50ml Marks & Spencer Raspberry, Rhubarb and Lovely Hibiscus Cordial
Method: Shake ingredients together with ice and strain into glass.
Originating in the 19th century, the Gin Fizz mixes gin, lemon juice, sugar and soda water to create a thirst-quenching summer sipper. Add an egg white, however, and you have a silky, frothy dream of a drink known as a Silver Fizz. For those not keen on the addition of egg white, simply follow the first stage of the recipe and strain the ingredients into a glass without ice rather than the second shaker, before topping with soda water.
25ml lemon juice
20ml sugar syrup
1 egg white
soda water to top
Garnish: Lemon slice
Method: Add all ingredients except the egg white and soda water to the shaker.
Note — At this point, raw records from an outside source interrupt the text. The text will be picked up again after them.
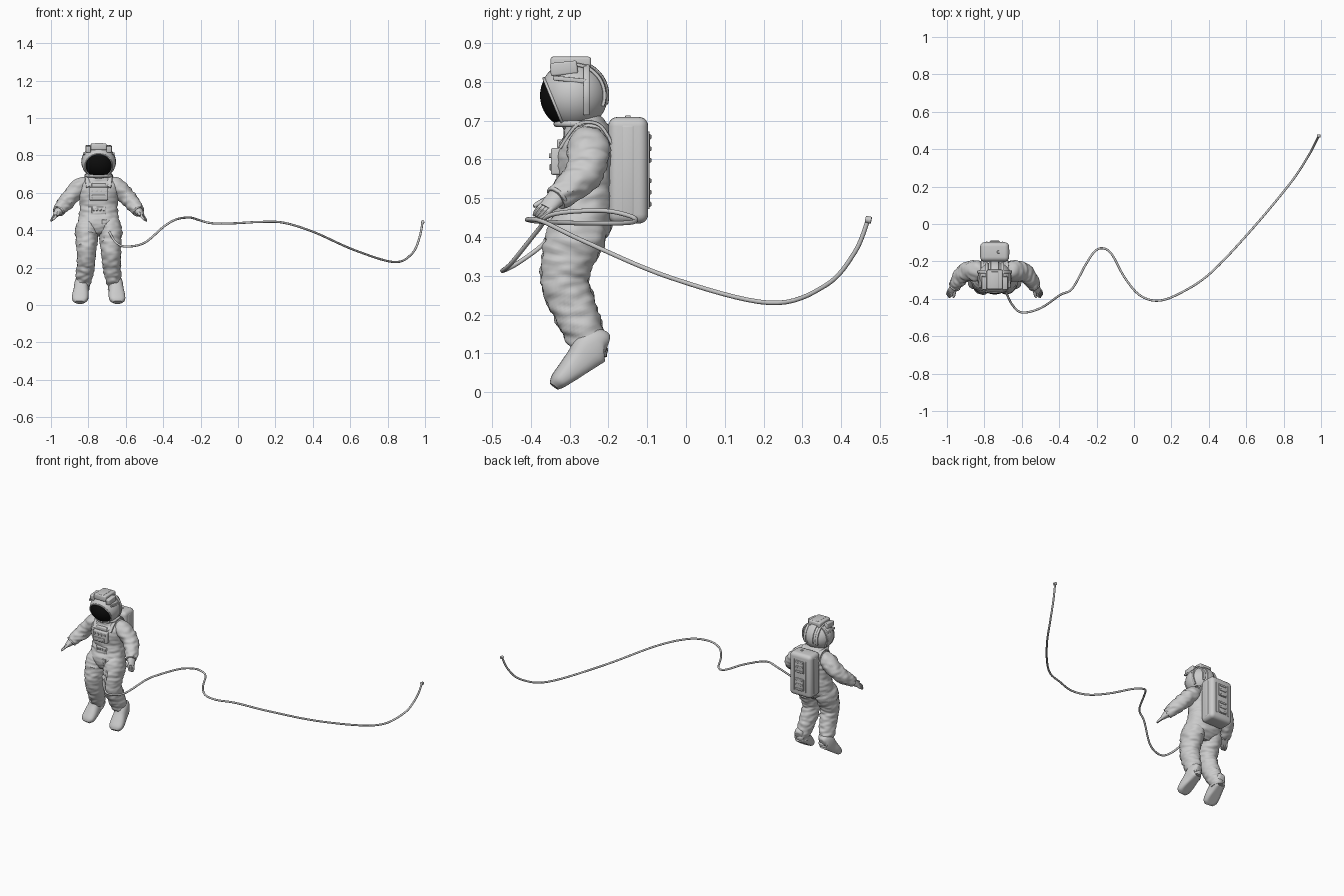
import bpy, bmesh, math
from mathutils import Vector, Matrix, noise

if "Cube" in bpy.data.objects:
    bpy.data.objects.remove(bpy.data.objects["Cube"])

CX = -0.745          # centre line of the floating figure
X, Y, Z = Vector((1, 0, 0)), Vector((0, 1, 0)), Vector((0, 0, 1))


def finish(name, bm, mat=None):
    bmesh.ops.recalc_face_normals(bm, faces=bm.faces[:])
    me = bpy.data.meshes.new(name)
    bm.to_mesh(me)
    bm.free()
    ob = bpy.data.objects.new(name, me)
    bpy.context.collection.objects.link(ob)
    if mat:
        me.materials.append(mat)
    return ob


def spline(pts, sub):
    """Catmull-Rom through tuples of any length."""
    out, n = [], len(pts)
    for i in range(n - 1):
        p0, p1, p2, p3 = pts[max(i - 1, 0)], pts[i], pts[i + 1], pts[min(i + 2, n - 1)]
        for k in range(sub):
            t = k / sub
            out.append([0.5 * (2 * b + (c - a) * t + (2 * a - 5 * b + 4 * c - d) * t * t
                               + (3 * b - a - 3 * c + d) * t ** 3)
                        for a, b, c, d in zip(p0, p1, p2, p3)])
    return out + [list(pts[-1])]


def loft(name, secs, ref=X, n=24, sub=6, wrinkle=0.0, p=1.0):
    """Skin of (x, y, z, ra, rb) sections; ra lies along ref."""
    rows = spline(secs, sub)
    cen = [Vector(r[:3]) for r in rows]
    bm, rings = bmesh.new(), []
    for i, r in enumerate(rows):
        t = (cen[min(i + 1, len(cen) - 1)] - cen[max(i - 1, 0)]).normalized()
        a = (ref - t * ref.dot(t)).normalized()
        b = t.cross(a)
        ring = []
        for k in range(n):
            u = 2 * math.pi * k / n
            c, s = math.cos(u), math.sin(u)
            c, s = math.copysign(abs(c) ** p, c), math.copysign(abs(s) ** p, s)
            d = a * c * r[3] + b * s * r[4]
            v = cen[i] + d
            if wrinkle:
                v += d.normalized() * wrinkle * noise.noise(Vector((v.x * 25, v.y * 25, v.z * 60)))
            ring.append(bm.verts.new(v))
        rings.append(ring)
    for q, w in zip(rings, rings[1:]):
        for k in range(n):
            bm.faces.new((q[k], q[(k + 1) % n], w[(k + 1) % n], w[k]))
    bm.faces.new(rings[0])
    bm.faces.new(rings[-1])
    return finish(name, bm)


def box(name, loc, dims, bevel=0.005, rx=0.0, seg=3):
    bm = bmesh.new()
    bmesh.ops.create_cube(bm, size=1, matrix=Matrix.Diagonal((*dims, 1)))
    bmesh.ops.bevel(bm, geom=bm.edges[:], offset=bevel, segments=seg, affect='EDGES', profile=0.5)
    bm.transform(Matrix.Translation(loc) @ Matrix.Rotation(rx, 4, 'X'))
    return finish(name, bm)


def torus(name, loc, axis, R, r, sx=1.0):
    q = axis.to_track_quat('Z', 'Y').to_matrix().to_4x4()
    bpy.ops.mesh.primitive_torus_add(major_radius=R, minor_radius=r, major_segments=40, minor_segments=10)
    ob = bpy.context.object
    ob.name = name
    ob.data.transform(Matrix.Translation(loc) @ Matrix.Diagonal((sx, 1, 1, 1)) @ q)
    return ob


# helmet shell, dark visor and rim
black = bpy.data.materials.new("visor_black")
black.diffuse_color = (0.004, 0.004, 0.004, 1)
black.use_nodes = True
black.node_tree.nodes["Principled BSDF"].inputs["Base Color"].default_value = black.diffuse_color
HEAD = Vector((CX, -0.29, 0.765))
LOOK = Vector((0, -0.92, -0.38)).normalized()


def dome(name, r, keep, mat=None):
    bm = bmesh.new()
    bmesh.ops.create_uvsphere(bm, u_segments=48, v_segments=45, radius=r)
    cut = [v for v in bm.verts if not keep(math.degrees(v.co.angle(Z)))]
    bmesh.ops.delete(bm, geom=cut, context='VERTS')
    bm.transform(Matrix.Translation(HEAD) @ Matrix.Diagonal((1.04, 1, 1, 1))
                 @ LOOK.to_track_quat('Z', 'Y').to_matrix().to_4x4())
    return finish(name, bm, mat)


dome("helmet_shell", 0.088, lambda a: a > 51)
dome("visor", 0.0865, lambda a: a < 57, black)
torus("visor_rim", HEAD + LOOK * 0.054, LOOK, 0.070, 0.004, 1.04)
torus("neck_ring", Vector((CX, -0.275, 0.692)), Z, 0.058, 0.009, 1.1)

# helmet cover: top block, lamps, straps
box("helmet_top", (CX, -0.297, 0.847), (0.085, 0.105, 0.036), 0.007)
box("helmet_top_ridge", (CX, -0.30, 0.862), (0.04, 0.09, 0.008), 0.002)


def arc(name, x, y, horizontal, a0, a1, r, w):
    secs = []
    for i in range(9):
        a = math.radians(a0 + (a1 - a0) * i / 8)
        c, s = r * math.cos(a), r * math.sin(a)
        secs.append((CX + c * 1.04, y, HEAD.z + s, w, 0.005) if horizontal
                    else (CX + x, HEAD.y + c, HEAD.z + s, w, 0.005))
    loft(name, secs, Y if horizontal else X, n=12, sub=3, p=0.5)


arc("helmet_side_strap", 0, -0.257, True, -35, 215, 0.085, 0.008)
arc("helmet_back_plate", 0, 0, False, -15, 75, 0.087, 0.022)
for sx in (-1, 1):
    arc("helmet_back_strap", sx * 0.042, 0, False, -20, 85, 0.080, 0.008)
    box("helmet_lamp", (CX + sx * 0.056, -0.315, 0.835), (0.028, 0.07, 0.034), 0.005, 0.1)
    box("helmet_side_bar", (CX + sx * 0.078, -0.30, 0.806), (0.012, 0.085, 0.012), 0.003, -0.1)

# torso
loft("torso", [(CX, -0.285, 0.375, 0.05, 0.05), (CX, -0.277, 0.42, 0.108, 0.078),
               (CX, -0.262, 0.47, 0.108, 0.078), (CX, -0.257, 0.53, 0.10, 0.073),
               (CX, -0.258, 0.60, 0.108, 0.077), (CX, -0.255, 0.65, 0.102, 0.070),
               (CX, -0.262, 0.685, 0.072, 0.056), (CX, -0.27, 0.71, 0.05, 0.045)],
     n=48, sub=9, wrinkle=0.006, p=0.9)

# chest control unit and front fittings
box("chest_unit", (CX, -0.326, 0.595), (0.10, 0.045, 0.07), 0.006)
box("chest_unit_top", (CX, -0.318, 0.64), (0.075, 0.03, 0.024), 0.005)
box("belt_unit", (CX, -0.325, 0.505), (0.075, 0.022, 0.04), 0.005)
for i in range(4):
    box("chest_knob", (CX - 0.036 + 0.024 * i, -0.349, 0.61), (0.012, 0.01, 0.012), 0.002)
    box("belt_knob", (CX - 0.027 + 0.018 * i, -0.337, 0.51), (0.01, 0.006, 0.012), 0.002)
box("chest_label_plate", (CX, -0.349, 0.58), (0.07, 0.006, 0.016), 0.002)

# backpack with rear panels
box("backpack", (CX, -0.149, 0.572), (0.155, 0.103, 0.275), 0.024, seg=5)
box("backpack_seam", (CX, -0.150, 0.572), (0.158, 0.034, 0.235), 0.006)
box("backpack_knob", (CX + 0.02, -0.15, 0.708), (0.014, 0.014, 0.012), 0.003)
for z in (0.628, 0.515):
    box("rear_panel", (CX, -0.097, z), (0.058, 0.008, 0.078), 0.003)
    for dz in (-0.030, 0.0, 0.030):
        box("rear_panel_bar", (CX, -0.0925, z + dz), (0.05, 0.006, 0.012), 0.002)
for sx in (-1, 1):
    box("rear_rail", (CX + sx * 0.042, -0.098, 0.572), (0.008, 0.008, 0.20), 0.002)
    # shoulder straps to the backpack
    loft("shoulder_strap", [(CX + sx * 0.06, -0.19, 0.64, 0.012, 0.005), (CX + sx * 0.062, -0.225, 0.69, 0.012, 0.005),
                            (CX + sx * 0.062, -0.28, 0.69, 0.012, 0.005), (CX + sx * 0.055, -0.325, 0.63, 0.012, 0.005)],
         n=12, p=0.5)

# limbs, mirrored
for sx in (-1, 1):
    def side(rows):
        return [(CX + sx * r[0], *r[1:]) for r in rows]

    loft("leg", side([(0.056, -0.268, 0.455, 0.050, 0.062), (0.062, -0.283, 0.405, 0.062, 0.077),
                      (0.064, -0.306, 0.34, 0.058, 0.067), (0.066, -0.312, 0.28, 0.052, 0.061),
                      (0.069, -0.290, 0.22, 0.050, 0.058), (0.076, -0.266, 0.16, 0.045, 0.051),
                      (0.082, -0.247, 0.11, 0.037, 0.043), (0.084, -0.242, 0.085, 0.035, 0.038)]),
         n=36, sub=10, wrinkle=0.007)
    loft("arm", side([(0.060, -0.25, 0.655, 0.040, 0.035), (0.095, -0.25, 0.635, 0.054, 0.046),
                      (0.140, -0.253, 0.592, 0.052, 0.046), (0.172, -0.27, 0.555, 0.047, 0.043),
                      (0.196, -0.302, 0.526, 0.040, 0.038), (0.217, -0.335, 0.500, 0.030, 0.028)]),
         ref=Y, n=32, sub=10, wrinkle=0.007)

    # boot: built flat on its sole, then tipped toe down
    boot = loft("boot", [(0, -0.002, 0.030, 0.018, 0.022), (0, -0.012, 0.040, 0.032, 0.042),
                         (0, -0.040, 0.044, 0.038, 0.050), (0, -0.080, 0.034, 0.040, 0.041),
                         (0, -0.120, 0.026, 0.044, 0.032), (0, -0.155, 0.020, 0.041, 0.023),
                         (0, -0.173, 0.014, 0.024, 0.013)], n=28, p=0.8)
    for v in boot.data.vertices:
        v.co.z = max(v.co.z, 0)
    boot.data.transform(Matrix.Translation((CX + sx * 0.083, -0.187, 0.094))
                        @ Matrix.Rotation(math.radians(sx * 7), 4, 'Z') @ Matrix.Rotation(math.radians(32), 4, 'X'))

    # glove: cuff, palm, fingers and thumb
    spread = Vector((-sx * 0.55, -0.75, 0.35)).normalized()
    wrist = Vector((CX + sx * 0.213, -0.332, 0.503))
    palm = Vector((CX + sx * 0.234, -0.362, 0.474))
    tip = Vector((CX + sx * 0.250, -0.385, 0.452))
    torus("glove_cuff", wrist, palm - wrist, 0.028, 0.005)
    loft("palm", [(*wrist, 0.026, 0.024), (*wrist.lerp(palm, 0.6), 0.024, 0.016), (*palm, 0.020, 0.010)],
         ref=spread, n=20)
    for i in range(4):
        o = spread * (-0.015 + 0.010 * i)
        loft("finger", [(*(palm.lerp(wrist, 0.3) + o), 0.007, 0.008), (*(palm.lerp(tip, 0.5) + o), 0.006, 0.007),
                        (*(tip + o * 0.7), 0.003, 0.004)], ref=spread, n=10)
    loft("thumb", [(*(wrist.lerp(palm, 0.4) + spread * 0.016), 0.009, 0.009),
                   (*(palm + spread * 0.029), 0.007, 0.007), (*(tip.lerp(palm, 0.7) + spread * 0.031), 0.004, 0.004)],
         ref=spread, n=10)

# safety tether drifting away to the right
path = [(-.715, -.345, .44), (-.688, -.36, .39), (-.652, -.43, .335), (-.60, -.473, .313), (-.50, -.45, .333),
        (-.396, -.38, .42), (-.33, -.345, .458), (-.26, -.22, .468), (-.21, -.147, .455), (-.166, -.13, .442),
        (-.118, -.163, .436), (-.05, -.286, .436), (.03, -.38, .44), (.128, -.41, .445), (.246, -.37, .44),
        (.406, -.265, .39), (.62, -.04, .295), (.834, .216, .23), (.93, .36, .275), (.97, .435, .36),
        (.987, .47, .445)]
loft("tether", [(*q, 0.0058, 0.0058) for q in path], ref=Z, n=12, sub=8)
loft("tether_end_clip", [(.987, .463, .446, .009, .009), (.988, .478, .443, .009, .009)], n=16, sub=1)
box("tether_anchor", (-.715, -.345, .445), (0.025, 0.02, 0.025), 0.004)

# smooth shading with crisp edges
bpy.ops.object.select_all(action='DESELECT')
for ob in bpy.context.scene.objects:
    ob.select_set(True)
    bpy.context.view_layer.objects.active = ob
bpy.ops.object.shade_smooth_by_angle(angle=math.radians(40))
Shake together with ice, strain into another shaker, add the egg white and shake again without ice. Pour into glass, top with chilled soda water and garnish.
Hailing from the Prohibition era, this drink apparently came to pass because nefarious drinkers were using honey and lemon to mask the terrible flavour of the rough-and-ready bathtub gin that was being illegally made at the time. A short and sweet drink that’s the perfect showcase of the produce of the bees buzzing around our gardens at this time of year.
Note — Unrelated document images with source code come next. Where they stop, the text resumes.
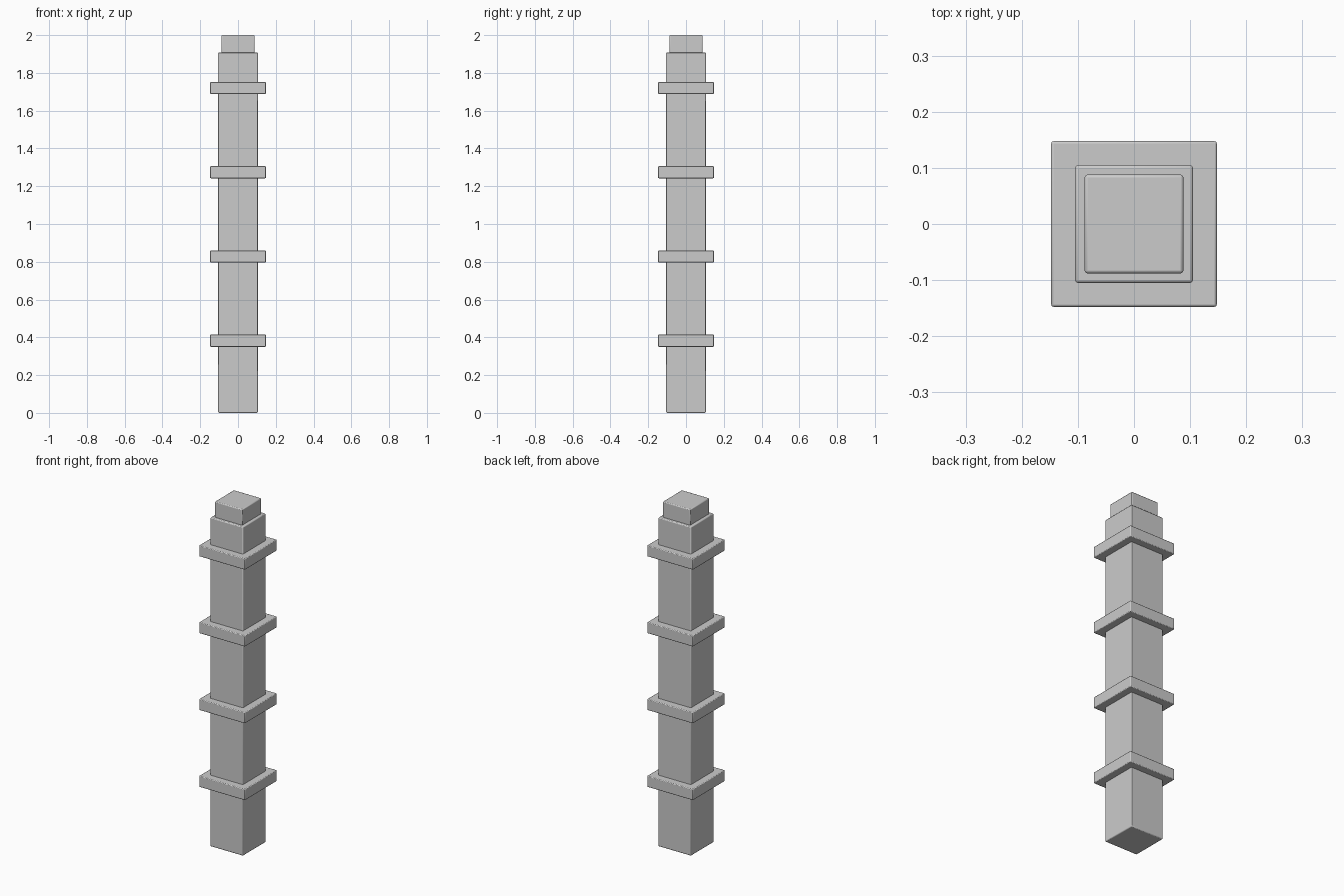
import bpy

if "Cube" in bpy.data.objects:
    bpy.data.objects.remove(bpy.data.objects["Cube"])


def block(name, width, z0, z1, bevel=0.005):
    """Square block centred on the axis, with softly chamfered edges."""
    bpy.ops.mesh.primitive_cube_add(size=1, location=(0, 0, (z0 + z1) / 2))
    ob = bpy.context.object
    ob.name = name
    ob.scale = (width, width, z1 - z0)
    bpy.ops.object.transform_apply(location=False, rotation=False, scale=True)
    mod = ob.modifiers.new("edge_bevel", "BEVEL")
    mod.width = bevel
    mod.segments = 2
    bpy.ops.object.shade_smooth_by_angle()
    return ob


# Main post and the smaller cap on top
block("post_shaft", 0.21, 0.0, 1.909)
block("post_cap", 0.176, 1.89, 2.0)

# Four evenly spaced collars around the post
for i in range(4):
    z = 0.382 + i * 0.446
    block(f"collar_{i + 1}", 0.295, z - 0.032, z + 0.032, 0.004)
22.5ml lemon juice
22.5ml honey syrup**
Method: Shake all ingredients together over ice and strain into glass.
**To make your own honey syrup, mix three parts honey and one part hot water, and stir until well combined. Keep in the fridge for up to five days.
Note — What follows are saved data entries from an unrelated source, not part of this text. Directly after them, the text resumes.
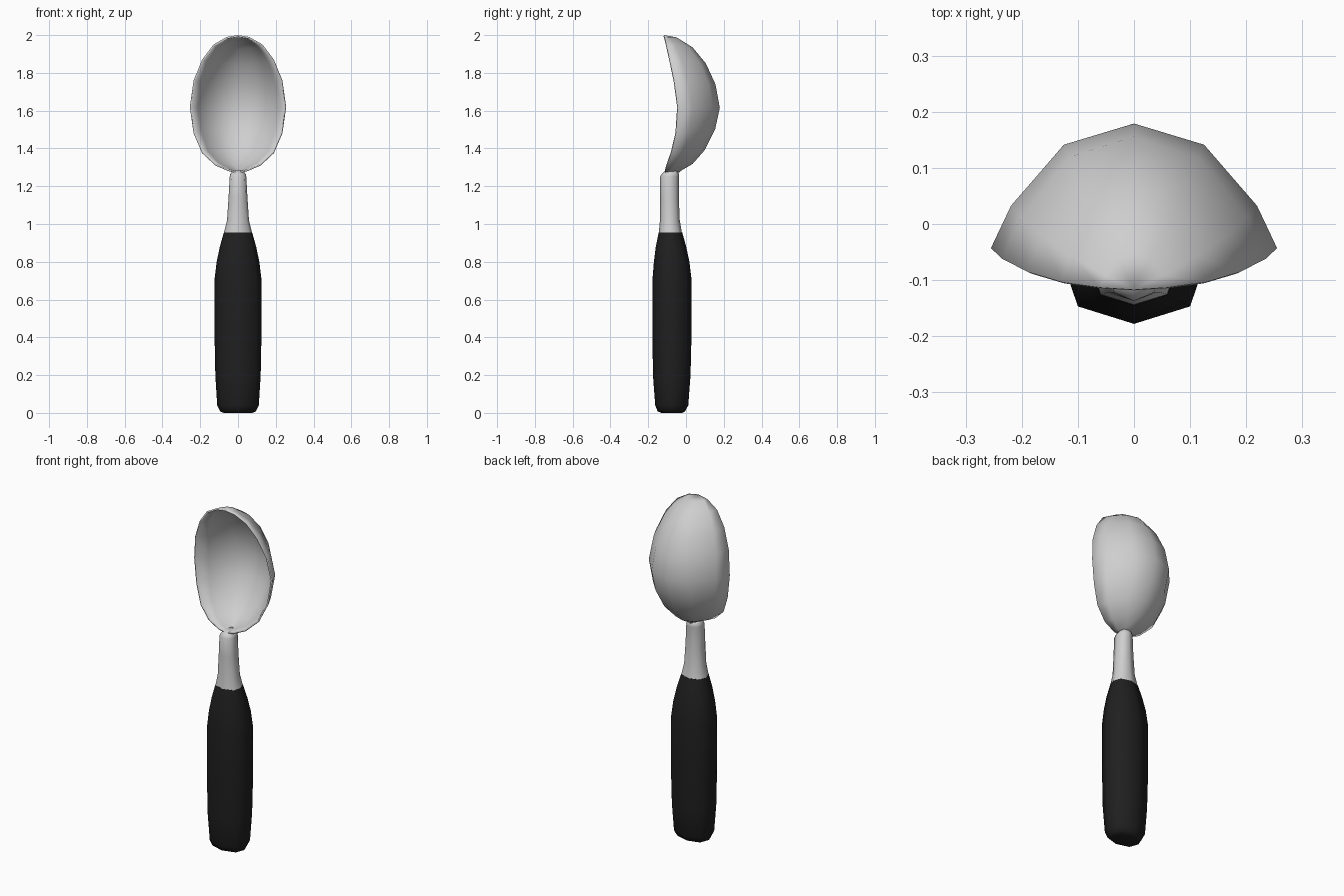
import bpy, bmesh, math

cube = bpy.data.objects.get("Cube")
if cube:
    bpy.data.objects.remove(cube, do_unlink=True)


def material(name, rgb):
    m = bpy.data.materials.new(name)
    m.use_nodes = True
    m.diffuse_color = (*rgb, 1)
    m.node_tree.nodes["Principled BSDF"].inputs["Base Color"].default_value = (*rgb, 1)
    return m


steel = material("light_steel", (0.62, 0.62, 0.62))
rubber = material("black_rubber", (0.014, 0.014, 0.014))


def loft(name, rings, mat, closed, angle):
    """Skin a list of equal-length point rings; closed rings get end caps."""
    bm = bmesh.new()
    rows = [[bm.verts.new(p) for p in ring] for ring in rings]
    n = len(rows[0])
    for a, b in zip(rows, rows[1:]):
        for i in range(n if closed else n - 1):
            j = (i + 1) % n
            bm.faces.new((a[i], a[j], b[j], b[i]))
    if closed:
        bm.faces.new(rows[0][::-1])
        bm.faces.new(rows[-1])
    bmesh.ops.remove_doubles(bm, verts=bm.verts, dist=0.0005)
    if closed:
        bmesh.ops.recalc_face_normals(bm, faces=bm.faces)
    me = bpy.data.meshes.new(name)
    bm.to_mesh(me)
    bm.free()
    me.materials.append(mat)
    ob = bpy.data.objects.new(name, me)
    bpy.context.collection.objects.link(ob)
    bpy.ops.object.select_all(action="DESELECT")
    ob.select_set(True)
    bpy.context.view_layer.objects.active = ob
    bpy.ops.object.shade_smooth_by_angle(angle=math.radians(angle))
    return ob


def octagon(z, half_x, y_front, y_back):
    """Slightly squared eight-sided section."""
    cy, ry = (y_front + y_back) / 2, (y_back - y_front) / 2
    unit = [(1, 0), (.8, .7), (0, 1), (-.8, .7), (-1, 0), (-.8, -.7), (0, -1), (.8, -.7)]
    return [(half_x * x, cy + ry * y, z) for x, y in unit]


# Grip: z, half width, front y, back y
grip = [(0, .075, -.13, -.02), (.008, .095, -.15, -.005), (.04, .11, -.163, .012),
        (.2, .12, -.175, .024), (.45, .125, -.178, .03), (.7, .125, -.178, .03),
        (.8, .113, -.17, .018), (.88, .096, -.16, .001), (.955, .075, -.145, -.02)]
loft("grip", [octagon(*s) for s in grip], rubber, True, 60)

# Neck
neck = [(.95, .075, -.144, -.021), (1.02, .058, -.138, -.033), (1.14, .05, -.137, -.038),
        (1.25, .044, -.137, -.038), (1.262, .042, -.13, -.036), (1.282, .028, -.112, -.045)]
loft("neck", [octagon(*s) for s in neck], steel, True, 60)

# Bowl: rim half width, rim y, rim z, spine y, spine z
bowl = [(0, -.117, 2, -.117, 2), (.06, -.113, 1.99, -.05, 1.988),
        (.13, -.103, 1.95, .035, 1.935), (.19, -.085, 1.87, .105, 1.85),
        (.235, -.062, 1.76, .156, 1.74), (.255, -.043, 1.62, .179, 1.615),
        (.235, -.052, 1.48, .154, 1.5), (.19, -.077, 1.375, .098, 1.39),
        (.12, -.1, 1.31, .035, 1.318), (.05, -.11, 1.28, -.025, 1.283),
        (0, -.111, 1.268, -.04, 1.27)]
# Cross-section: share of half width, share of depth
arc = [(-1, 0), (-.86, .34), (-.49, .83), (0, 1), (.49, .83), (.86, .34), (1, 0)]
rings = [[(hw * u, ry + (sy - ry) * d, rz + (sz - rz) * d) for u, d in arc]
         for hw, ry, rz, sy, sz in bowl]
rings = [ring[::-1] for ring in rings[::-1]]
bowl_ob = loft("bowl", rings, steel, False, 70)
shell = bowl_ob.modifiers.new("thickness", "SOLIDIFY")
shell.thickness = 0.009
shell.offset = -1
Pink, frothy and fun, the Clover Club cocktail dates back to sometime between the end of the 19th century and the start of the 20th century. Supposedly named after a club of Philadelphia journalists that was founded in 1896, the first known reference to the drink was in 1901. Essentially a fruity Martini with added body from the egg white, this is the perfect celebration of summer’s abundance of raspberries.
20ml raspberry syrup***
15ml lemon juice
15ml Martini Extra Dry
15g egg white
Garnish: Fresh raspberry
Method: Shake all the ingredients together over ice, strain the liquid into another shaker and shake the mixture again without ice. This is known as a dry shake, and will give your drink a light, frothy quality. Strain into glass then garnish.
***To make your own raspberry syrup, add 160g sugar and 200ml water to a pan, bring to the boil and stir until the sugar is dissolved. Add 160g of raspberries to the liquid, press the fruit with a potato masher and leave to steep in the fridge overnight. Line a sieve with a muslin and fine strain the mixture. Add a splash of vodka and keep in the fridge for up to a month.